+ kinetic energy (of triton and proton)

No nucleons are lost and the balance is:

(1 proton, 1 neutron) + (1 proton + 1 neutron) → (1 proton, 2 neutrons) + (1 proton)

Energy is conserved and the triton, with 1 proton and 2 neutrons, has lower binding energy than the sum of binding energies for the two initial deuterons. This
decrease of energy is compensated primarily by the kinetic energy of the released neutron. This is an example of nuclear fusion, which is ubiquitous in stars, whose fuel is mainly hydrogen. This is expected for sufficiently young to medium age stars that have lots of hydrogen fuel available.

In 1905, Albert Einstein showed an "equivalence" between energy and mass using his special theory of relativity.
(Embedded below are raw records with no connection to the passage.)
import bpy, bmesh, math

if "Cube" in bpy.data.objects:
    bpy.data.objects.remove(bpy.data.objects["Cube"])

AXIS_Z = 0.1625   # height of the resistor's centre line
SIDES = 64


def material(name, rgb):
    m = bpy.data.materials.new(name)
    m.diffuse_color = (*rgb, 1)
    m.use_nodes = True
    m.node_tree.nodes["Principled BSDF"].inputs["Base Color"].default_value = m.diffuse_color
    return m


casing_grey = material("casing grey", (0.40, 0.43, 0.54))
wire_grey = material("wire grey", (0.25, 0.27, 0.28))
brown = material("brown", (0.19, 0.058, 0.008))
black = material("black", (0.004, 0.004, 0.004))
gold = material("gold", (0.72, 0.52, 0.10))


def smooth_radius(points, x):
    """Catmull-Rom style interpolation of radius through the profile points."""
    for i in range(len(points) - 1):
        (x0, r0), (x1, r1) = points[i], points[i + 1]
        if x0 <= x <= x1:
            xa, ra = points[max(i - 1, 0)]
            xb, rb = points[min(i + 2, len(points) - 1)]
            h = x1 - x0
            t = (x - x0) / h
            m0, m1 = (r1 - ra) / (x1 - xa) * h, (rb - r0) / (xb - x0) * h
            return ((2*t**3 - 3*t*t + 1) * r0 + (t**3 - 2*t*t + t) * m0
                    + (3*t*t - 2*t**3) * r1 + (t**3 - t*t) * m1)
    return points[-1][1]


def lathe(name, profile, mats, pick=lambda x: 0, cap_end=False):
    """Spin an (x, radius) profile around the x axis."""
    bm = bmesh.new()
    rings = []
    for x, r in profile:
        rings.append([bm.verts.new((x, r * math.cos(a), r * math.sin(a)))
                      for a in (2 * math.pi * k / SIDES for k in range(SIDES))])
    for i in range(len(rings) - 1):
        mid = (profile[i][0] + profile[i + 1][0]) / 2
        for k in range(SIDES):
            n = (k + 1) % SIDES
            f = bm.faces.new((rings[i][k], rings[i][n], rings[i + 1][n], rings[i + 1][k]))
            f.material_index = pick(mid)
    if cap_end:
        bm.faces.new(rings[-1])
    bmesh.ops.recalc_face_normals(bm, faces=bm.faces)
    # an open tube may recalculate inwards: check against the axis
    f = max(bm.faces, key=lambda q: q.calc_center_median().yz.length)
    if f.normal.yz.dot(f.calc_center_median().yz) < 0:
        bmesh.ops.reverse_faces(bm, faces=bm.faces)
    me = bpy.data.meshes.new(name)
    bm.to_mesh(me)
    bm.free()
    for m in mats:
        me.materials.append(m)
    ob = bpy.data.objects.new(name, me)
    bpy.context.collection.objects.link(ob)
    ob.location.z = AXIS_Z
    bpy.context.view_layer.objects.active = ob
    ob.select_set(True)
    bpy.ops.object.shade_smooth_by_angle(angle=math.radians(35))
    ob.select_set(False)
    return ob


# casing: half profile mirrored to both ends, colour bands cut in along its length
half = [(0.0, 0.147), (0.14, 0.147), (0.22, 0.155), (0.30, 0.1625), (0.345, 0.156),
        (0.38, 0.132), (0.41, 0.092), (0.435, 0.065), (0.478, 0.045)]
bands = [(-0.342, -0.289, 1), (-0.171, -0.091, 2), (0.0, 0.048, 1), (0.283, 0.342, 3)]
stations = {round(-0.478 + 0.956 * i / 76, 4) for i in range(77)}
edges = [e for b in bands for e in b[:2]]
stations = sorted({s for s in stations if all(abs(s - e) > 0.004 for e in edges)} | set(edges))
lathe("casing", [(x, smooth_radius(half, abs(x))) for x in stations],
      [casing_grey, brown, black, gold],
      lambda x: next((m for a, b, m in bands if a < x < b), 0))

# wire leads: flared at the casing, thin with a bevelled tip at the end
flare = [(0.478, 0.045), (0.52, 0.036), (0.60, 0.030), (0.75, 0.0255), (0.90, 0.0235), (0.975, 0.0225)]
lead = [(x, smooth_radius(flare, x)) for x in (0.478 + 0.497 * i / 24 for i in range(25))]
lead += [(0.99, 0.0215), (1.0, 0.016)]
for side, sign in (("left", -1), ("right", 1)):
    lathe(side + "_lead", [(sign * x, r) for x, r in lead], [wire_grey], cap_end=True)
The famous equation related to this is

E = mc2

This means that a particle of mass m has an energy E associated with it. The symbol c is the speed of light, which is 3 x 10
8 meters/second. Given the discussion above about deuteron-deuteron fusion to form a more tightly bound triton (more negative, thus lower binding energy), a consequence of Einstein's work is that

mdeuteron + mdeuteron > mtriton + mproton

The point is that the triton plus proton have lower binding energy and lower mass. Because energy is conserved this drop in energy must be accompanied by a gain of energy elsewhere. This is the kinetic energy of the triton and proton. Of course, the free proton on the right has zero binding energy. Putting known numbers into the left and right sides of the latter inequality, I find this:

Left side:
(3.34358348 + 3.34358348) x 10
-27 kg = 6.68716696 x 10-27 kg

Right side:
+ 1.67262178) × 10−27 kg = 6.67997808 x 10-27 kg

This shows that the right side is indeed less than the left side. The "mass defect"—i.e., final mass minus initial mass—is -0.00718888 x 10
-27 kg. If we multiply the the mass defect's magnitude by c2, we get 6.469992 x 10-13 Joules. This is the amount of energy that is released in the process. Using the common unit MeV (million electron volts), 4.04 MeV becomes kinetic energy.

© 2013 Harvey S. Leff — Last updated: Sunday, 25 June 2017 05:15 AM